* [WHAT THE TASK REQUIRES] Quote the material below exactly as written, from the first line to the line that holds "0, .7), (-.22, 0, 0))", endpoints included.

* [SUPPLIED DATA]
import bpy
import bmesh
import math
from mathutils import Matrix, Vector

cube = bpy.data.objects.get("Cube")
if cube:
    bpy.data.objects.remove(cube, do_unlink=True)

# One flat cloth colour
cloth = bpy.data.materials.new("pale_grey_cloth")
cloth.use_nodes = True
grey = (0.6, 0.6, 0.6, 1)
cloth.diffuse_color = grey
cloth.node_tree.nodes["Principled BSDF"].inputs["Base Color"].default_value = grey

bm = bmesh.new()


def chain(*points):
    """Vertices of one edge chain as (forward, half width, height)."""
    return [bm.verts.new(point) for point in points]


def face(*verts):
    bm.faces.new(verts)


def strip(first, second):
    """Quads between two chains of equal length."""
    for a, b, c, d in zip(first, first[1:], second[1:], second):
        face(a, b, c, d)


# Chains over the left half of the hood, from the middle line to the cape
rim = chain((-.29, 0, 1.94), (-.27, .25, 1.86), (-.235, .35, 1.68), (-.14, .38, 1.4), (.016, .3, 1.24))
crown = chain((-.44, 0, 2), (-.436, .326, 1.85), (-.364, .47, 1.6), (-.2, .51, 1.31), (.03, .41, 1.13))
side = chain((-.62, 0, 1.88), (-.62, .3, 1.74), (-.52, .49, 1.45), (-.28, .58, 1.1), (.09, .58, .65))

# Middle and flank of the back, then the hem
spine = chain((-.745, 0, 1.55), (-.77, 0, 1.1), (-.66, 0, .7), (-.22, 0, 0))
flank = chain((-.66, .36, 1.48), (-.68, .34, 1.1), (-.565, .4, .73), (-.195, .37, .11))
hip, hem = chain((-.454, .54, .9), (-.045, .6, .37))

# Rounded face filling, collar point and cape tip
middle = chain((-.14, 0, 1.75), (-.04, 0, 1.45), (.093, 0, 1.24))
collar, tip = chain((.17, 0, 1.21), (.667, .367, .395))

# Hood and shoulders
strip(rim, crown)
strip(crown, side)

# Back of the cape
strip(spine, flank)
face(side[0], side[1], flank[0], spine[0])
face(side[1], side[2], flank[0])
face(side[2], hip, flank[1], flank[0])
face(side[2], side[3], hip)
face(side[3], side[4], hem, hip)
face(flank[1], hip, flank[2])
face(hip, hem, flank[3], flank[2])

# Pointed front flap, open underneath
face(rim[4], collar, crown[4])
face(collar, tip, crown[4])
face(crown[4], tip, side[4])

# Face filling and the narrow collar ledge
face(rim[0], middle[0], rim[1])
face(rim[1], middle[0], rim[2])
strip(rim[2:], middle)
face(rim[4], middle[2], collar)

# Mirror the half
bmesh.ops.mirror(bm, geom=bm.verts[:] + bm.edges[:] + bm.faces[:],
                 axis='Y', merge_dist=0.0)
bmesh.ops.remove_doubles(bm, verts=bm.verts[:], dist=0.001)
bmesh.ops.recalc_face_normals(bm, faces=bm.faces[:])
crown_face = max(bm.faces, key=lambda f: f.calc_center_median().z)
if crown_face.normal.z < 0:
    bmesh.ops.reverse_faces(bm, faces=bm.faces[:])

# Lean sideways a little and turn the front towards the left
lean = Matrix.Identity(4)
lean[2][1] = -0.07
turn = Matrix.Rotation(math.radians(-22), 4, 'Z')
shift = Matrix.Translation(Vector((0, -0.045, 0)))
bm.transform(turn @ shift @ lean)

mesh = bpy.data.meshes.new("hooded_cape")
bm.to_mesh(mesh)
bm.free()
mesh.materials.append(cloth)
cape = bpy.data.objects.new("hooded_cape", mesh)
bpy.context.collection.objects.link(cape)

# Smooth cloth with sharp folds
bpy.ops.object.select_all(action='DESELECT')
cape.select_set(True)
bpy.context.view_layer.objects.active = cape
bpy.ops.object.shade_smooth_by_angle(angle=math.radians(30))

* [TASK RESPONSE]
import bpy
import bmesh
import math
from mathutils import Matrix, Vector

cube = bpy.data.objects.get("Cube")
if cube:
    bpy.data.objects.remove(cube, do_unlink=True)

# One flat cloth colour
cloth = bpy.data.materials.new("pale_grey_cloth")
cloth.use_nodes = True
grey = (0.6, 0.6, 0.6, 1)
cloth.diffuse_color = grey
cloth.node_tree.nodes["Principled BSDF"].inputs["Base Color"].default_value = grey

bm = bmesh.new()


def chain(*points):
    """Vertices of one edge chain as (forward, half width, height)."""
    return [bm.verts.new(point) for point in points]


def face(*verts):
    bm.faces.new(verts)


def strip(first, second):
    """Quads between two chains of equal length."""
    for a, b, c, d in zip(first, first[1:], second[1:], second):
        face(a, b, c, d)


# Chains over the left half of the hood, from the middle line to the cape
rim = chain((-.29, 0, 1.94), (-.27, .25, 1.86), (-.235, .35, 1.68), (-.14, .38, 1.4), (.016, .3, 1.24))
crown = chain((-.44, 0, 2), (-.436, .326, 1.85), (-.364, .47, 1.6), (-.2, .51, 1.31), (.03, .41, 1.13))
side = chain((-.62, 0, 1.88), (-.62, .3, 1.74), (-.52, .49, 1.45), (-.28, .58, 1.1), (.09, .58, .65))

# Middle and flank of the back, then the hem
spine = chain((-.745, 0, 1.55), (-.77, 0, 1.1), (-.66, 0, .7), (-.22, 0, 0))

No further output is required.